Shannon and the Everytown chicks have just posted a new video which you should watch and push out to all your friends. It’s a collection of excerpts from various appearances by Wayne-o starting with a rather statesmanlike comment quoting Churchill to a descent into lunacy about how a Glock or S&W will protect you from destruction of the national power grid. The NRA didn’t invent the culture of fear, but they go out of their way to convince their members that the world is going to hell in a hand basket unless everyone goes out and buys a gun.
I like Everytown’s video for two reasons. First, it’s artistically done and its theme, “fear is not the American way,” is a strong response to the endless fear-mongering by the NRA to promote the false idea that we are weak and therefore need to be afraid. I also like this video is because it’s funny as hell. The five kids are remarkably cute; they riff their lines with a combination of innocent panache and joyful delight – the video-ending flip of the script is a moment to behold and I guarantee that you’ll play those few seconds again and again.
What both disarms and concerns me about pro-gun video messaging is they take themselves so friggin’ seriously. I have watched hundreds of minutes of Billy Johnson, Colion Noir, Dom Raso and other NRA commentators, and they never crack a smile, not even a little grin. The NSSF video on gun safety featuring Julie Golob had some good-looking kids giving brief testimonials, but if you turned off the sound you’d think they were all describing a funeral or some other tragic event.
I shouldn’t be surprised by the lack of humor on the pro-gun side. The last time I went to the NRA show the featured comic at the banquet was Dennis Miller, who’s about as funny as swallowing a bar of soap. But the real reason the marketers promoting the NRA brand take themselves and their message so seriously is because they don’t want their audience, or their would-be audience, to misunderstand what guns are all about.
The NRA began selling guns for self-protection back in the late 1980s when urban crime appeared to briefly spiral out of control. In 1992 the violent crime rate was 757 per 100,000, in 1983 it was 538, an increase of 40% in just nine years. Nine years later, in 2001, it had dropped back down to 504, but the psychological damage had been done. At the beginning of the twenty-first century Americans believed they were under threat from crime; they still believe today that crime is seriously on the rise.
It doesn’t really matter whether guns can or cannot protect us from crime. What matters is what people think about the world around them, particularly the world in which they work and live. And as Barry Glassner, the foremost authority on the culture of fear reminds us, “Americans have remained inordinately fearful of unlikely dangers,” and when the danger is unlikely, the response, such as carrying a gun, is just as misdirected as the fear itself.

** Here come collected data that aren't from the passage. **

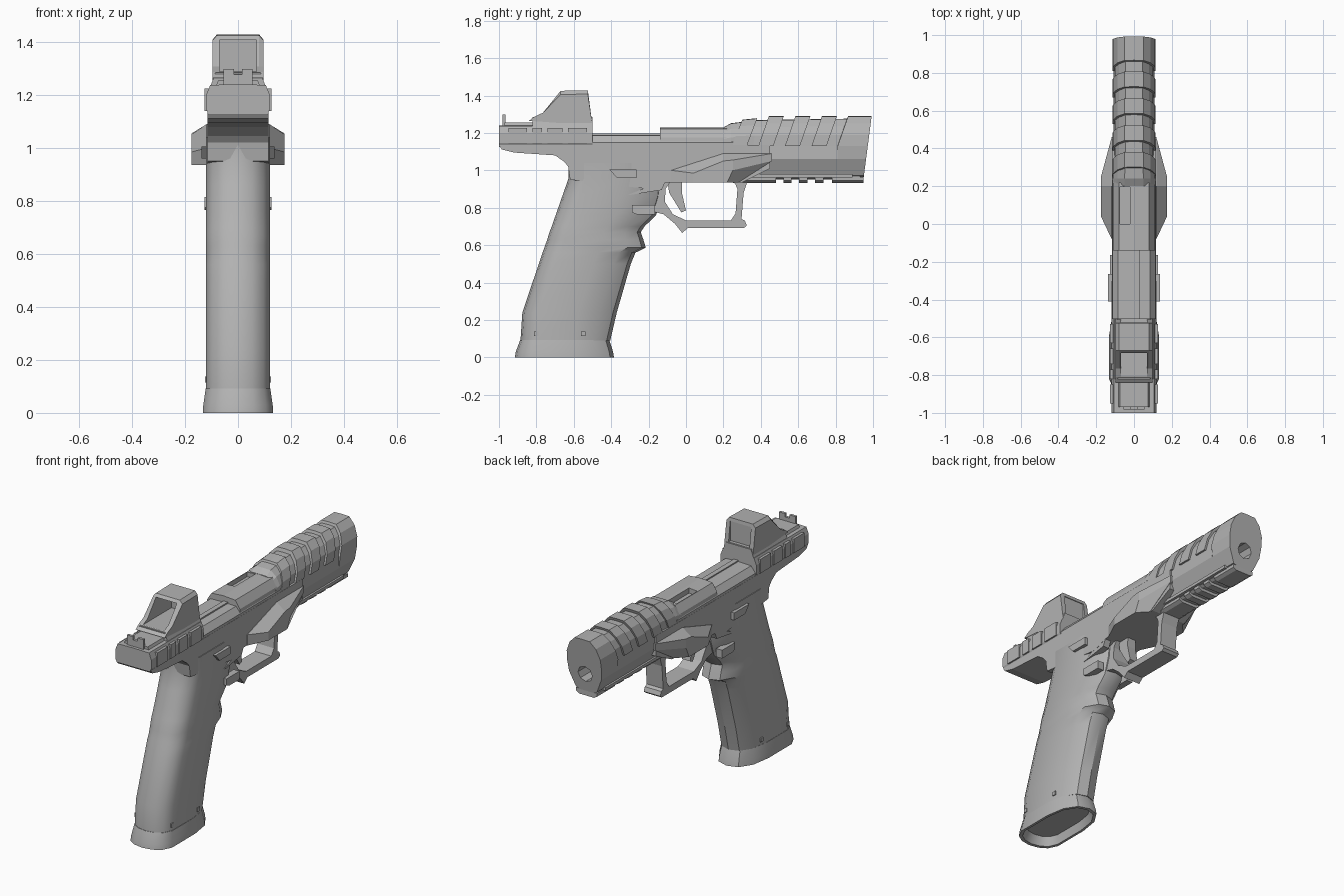
import bpy, bmesh, math
from mathutils import Vector

if "Cube" in bpy.data.objects:
    bpy.data.objects.remove(bpy.data.objects["Cube"])

grey = bpy.data.materials.new("plain grey")
grey.use_nodes = True
grey.diffuse_color = (0.45, 0.45, 0.45, 1)
grey.node_tree.nodes["Principled BSDF"].inputs["Base Color"].default_value = (0.45, 0.45, 0.45, 1)


def finish(name, bm, smooth=None):
    bmesh.ops.recalc_face_normals(bm, faces=bm.faces[:])
    me = bpy.data.meshes.new(name)
    bm.to_mesh(me)
    bm.free()
    me.materials.append(grey)
    ob = bpy.data.objects.new(name, me)
    bpy.context.collection.objects.link(ob)
    if smooth:
        bpy.ops.object.select_all(action='DESELECT')
        ob.select_set(True)
        bpy.context.view_layer.objects.active = ob
        bpy.ops.object.shade_smooth_by_angle(angle=math.radians(smooth))
    return ob


def loft(name, rings, smooth=None):
    """Skin a list of closed rings with equal point counts and cap both ends."""
    bm = bmesh.new()
    vs = [[bm.verts.new(p) for p in r] for r in rings]
    n = len(vs[0])
    for a, b in zip(vs, vs[1:]):
        for i in range(n):
            j = (i + 1) % n
            bm.faces.new((a[i], a[j], b[j], b[i]))
    bm.faces.new(vs[0])
    bm.faces.new(vs[-1])
    return finish(name, bm, smooth)


def slab(name, prof, w, x=0.0):
    """Side profile of (y, z) points extruded across x."""
    return loft(name, [[(x + s * w, y, z) for y, z in prof] for s in (-1, 1)])


def box(name, x0, x1, y0, y1, z0, z1):
    return slab(name, [(y0, z0), (y1, z0), (y1, z1), (y0, z1)], (x1 - x0) / 2, (x0 + x1) / 2)


def mirrored(half):
    """Half section (x, v), x >= 0, to a full ring."""
    return half + [(-x, v) for x, v in reversed(half) if x > 1e-5]


def bar(name, half, y0, y1, slant=lambda z: 0):
    """Symmetric (x, z) section swept along y."""
    return loft(name, [[(x, y + slant(z), z) for x, z in mirrored(half)] for y in (y0, y1)])


def cut(ob, cutter):
    m = ob.modifiers.new("cut", 'BOOLEAN')
    m.operation = 'DIFFERENCE'
    m.solver = 'EXACT'
    m.object = cutter
    bpy.context.view_layer.objects.active = ob
    bpy.ops.object.modifier_apply(modifier="cut")
    bpy.data.objects.remove(cutter)


# Grip: rounded back, flat sides, rounded front with finger swell
HALF = [(0, 0), (0.45, 0.02), (0.8, 0.075), (1, 0.18), (1, 0.6), (0.86, 0.82), (0.5, 0.96), (0, 1)]


def grip_ring(z, yb, yf, w):
    return [(x * w, yb + f * (yf - yb), z) for x, f in mirrored(HALF)]


levels = [(0.09, -0.885, -0.405), (0.24, -0.875, -0.37), (0.50, -0.787, -0.295), (0.56, -0.767, -0.27),
          (0.587, -0.757, -0.215), (0.63, -0.742, -0.228), (0.67, -0.73, -0.242), (0.70, -0.718, -0.222),
          (0.76, -0.697, -0.16), (0.86, -0.662, -0.13), (0.96, -0.627, -0.12), (1.04, -0.63, -0.11)]
loft("grip", [grip_ring(z, a, b, 0.12) for z, a, b in levels], 35)

# Magazine base, flared and hollow underneath
loft("magazine_base", [grip_ring(0.05, -0.87, -0.43, 0.105), grip_ring(0, -0.895, -0.405, 0.118),
                       grip_ring(0, -0.915, -0.385, 0.133), grip_ring(0.03, -0.91, -0.39, 0.131),
                       grip_ring(0.092, -0.887, -0.41, 0.122)], 35)

# Frame with tail over the hand
slab("frame", [(-1, 1.135), (-0.985, 1.112), (-0.92, 1.095), (-0.70, 1.08), (-0.65, 1.045), (-0.63, 1.02),
               (-0.62, 0.95), (-0.2, 0.9), (-0.11, 0.935), (0.30, 0.935), (0.45, 1.01), (0.45, 1.135)], 0.116)

# Side wings above the trigger guard
for s, tag in ((1, "left"), (-1, "right")):
    inner = [(-0.08, 0.935), (-0.08, 1.0), (0.2, 1.09), (0.46, 1.09), (0.46, 1.05), (0.28, 0.935)]
    outer = [(0.04, 0.935), (0.04, 0.985), (0.2, 1.05), (0.25, 1.055), (0.25, 1.0), (0.22, 0.935)]
    loft(tag + "_wing", [[(s * 0.10, y, z) for y, z in inner], [(s * 0.118, y, z) for y, z in inner],
                         [(s * 0.175, y, z) for y, z in outer]])
    # Small controls
    slab(tag + "_slide_lever", [(-0.41, 1.005), (-0.37, 0.96), (-0.265, 0.96), (-0.265, 1.005)], 0.012, s * 0.125)
    slab(tag + "_magazine_button", [(-0.29, 0.775), (-0.265, 0.765), (-0.165, 0.765), (-0.165, 0.815),
                                    (-0.29, 0.815)], 0.02, s * 0.106)
    slab(tag + "_thumb_ledge", [(-0.32, 0.865), (-0.13, 0.895), (-0.11, 0.94), (-0.16, 0.93)], 0.02, s * 0.095)
    for y in (-0.8, -0.55):
        box(tag + "_base_pin", s * 0.121 - 0.003, s * 0.121 + 0.003, y - 0.012, y + 0.012, 0.115, 0.138)
    # Gripping blocks at the rear of the slide
    for a, b in ((-0.95, -0.85), (-0.82, -0.77), (-0.74, -0.66), (-0.63, -0.53)):
        slab(tag + "_slide_block", [(a, 1.14), (b, 1.14), (b, 1.225), (a, 1.225)], 0.008, s * 0.118)

# Trigger guard and trigger
guard = [(-0.18, 0.78), (-0.12, 0.765), (-0.06, 0.715), (-0.02, 0.665), (0.01, 0.692), (0.31, 0.692),
         (0.325, 0.705), (0.315, 0.73), (0.297, 0.74), (0.308, 0.88), (0.33, 0.945), (0.22, 0.945),
         (0.262, 0.93), (0.275, 0.90), (0.265, 0.77), (0.24, 0.732), (0.0, 0.732), (-0.07, 0.765),
         (-0.112, 0.83), (-0.11, 0.9), (-0.08, 0.945), (-0.18, 0.945)]
slab("trigger_guard", guard, 0.055)
slab("trigger", [(-0.10, 0.95), (-0.02, 0.95), (-0.022, 0.88), (0.0, 0.785), (-0.025, 0.775),
                 (-0.065, 0.84), (-0.09, 0.88)], 0.028)

# Slide: rear block, middle body, raised chamber block
bar("slide_rear", [(0.11, 1.125), (0.12, 1.145), (0.12, 1.20), (0.105, 1.238), (0, 1.24)], -1.0, -0.5)
bar("slide_middle", [(0.115, 1.125), (0.115, 1.15), (0.085, 1.187), (0, 1.19)], -0.52, 0.25)
chamber = bar("chamber_block", [(0.114, 1.13), (0.11, 1.175), (0.08, 1.222), (0, 1.228)], -0.14, 0.22)
cut(chamber, box("cutter", -0.075, -0.02, 0.0, 0.195, 1.195, 1.3))
box("ejector_rib", 0.0, 0.03, -0.5, -0.13, 1.18, 1.197)

# Front shroud: slimmer core stepping up to a slanted full-size muzzle end
FULL = [(0.045, 0.962), (0.07, 0.972), (0.108, 1.06), (0.115, 1.13), (0.112, 1.19), (0.088, 1.25),
        (0.05, 1.288), (0, 1.29)]
CORE = [(x if z < 1.13 else x * 0.9, z if z < 1.2 else z - 0.014) for x, z in FULL]


def shroud_ring(y, half, k=0.0, squash=1.0):
    return [(x, y + k * max(0, z - 1.13), z if z < 1.13 else 1.13 + (z - 1.13) * squash)
            for x, z in mirrored(half)]


front = [(x, 0.95 + (z - 0.962) * 0.13, z) for x, z in mirrored(FULL)]
shroud = loft("front_shroud", [shroud_ring(0.2, FULL, 0, 0.62), shroud_ring(0.24, FULL, 0, 0.76),
                               shroud_ring(0.36, CORE, 0.1, 0.95), shroud_ring(0.81, CORE, 0.35),
                               shroud_ring(0.811, FULL, 0.35), front])
bm = bmesh.new()
bmesh.ops.create_cone(bm, cap_ends=True, segments=8, radius1=0.048, radius2=0.048, depth=0.5)
for v in bm.verts:
    v.co = Vector((v.co.x, v.co.z + 0.95, v.co.y + 1.07))
cut(shroud, finish("cutter", bm))

# Slanted ribs over the shroud
UPPER = [(x, z) for x, z in FULL if z >= 1.13]
for i in range(4):
    y = 0.245 + 0.142 * i
    q = 0.88 if i == 0 else 1.0
    loft("shroud_rib", [shroud_ring(y, UPPER, 0.35, q), shroud_ring(y + 0.08, UPPER, 0.35, min(1, q + 0.05))])

# Accessory rail with teeth
bar("rail", [(0.05, 0.95), (0.065, 0.96), (0.065, 0.985), (0, 0.985)], 0.27, 0.93)
for a, b in ((0.28, 0.48), (0.52, 0.565), (0.605, 0.65), (0.69, 0.735), (0.78, 0.95)):
    bar("rail_tooth", [(0.05, 0.933), (0.07, 0.945), (0.07, 0.965), (0, 0.965)], a, b)
for s in (-1, 1):
    box("rail_side_strip", s * 0.075 - 0.01, s * 0.075 + 0.01, 0.3, 0.89, 0.962, 0.98)

# Sight: base, hooded housing and lens
bar("sight_base", [(0.105, 1.23), (0.085, 1.285), (0, 1.285)], -0.82, -0.5)
hood = loft("sight_hood", [[(s * w, y, z) for y, z in
                            [(-0.84, 1.265), (-0.81, 1.287), (-0.765, 1.308), (-0.67, 1.405 + d),
                             (-0.525, 1.408 + d), (-0.5, 1.24)]]
                           for s, w, d in ((-1, 0.097, 0), (-1, 0.08, 0.02), (1, 0.08, 0.02), (1, 0.097, 0))])
cut(hood, box("cutter", -0.07, 0.07, -0.95, -0.4, 1.288, 1.408))
box("sight_lens", -0.075, 0.075, -0.535, -0.527, 1.28, 1.412)

# Notched rear sight
bar("rear_sight_foot", [(0.085, 1.23), (0.075, 1.255), (0, 1.255)], -0.97, -0.82)
for s in (-1, 1):
    box("rear_sight_post", s * 0.035 - 0.02, s * 0.035 + 0.02, -0.982, -0.966, 1.23, 1.298)
box("rear_sight_bridge", -0.02, 0.02, -0.982, -0.966, 1.23, 1.278)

Next week the NRA comes to Nashville for the annual big-deal event, and I can guarantee you that speakers like Perry, Santorum, Rubio, Cruz and Palin will be trying to outbash each other to see who can ratchet up the highest level of fear; fear of Obama, fear of Isis, fear of losing all those guns. It’s too late for this year but maybe in 2016 the gun-sense groups can get together and hold their own big event. Every organization can have a booth, there won’t be any problem finding vendors to sell the usual junk and most of the big-time rock bands would probably show up for free. I’ll even read some of my gun blogs – that would draw quite a crowd. Call it the Convention of Hope; that’s a nice antidote to the NRA’s peddling of fear. And it just might work. It might.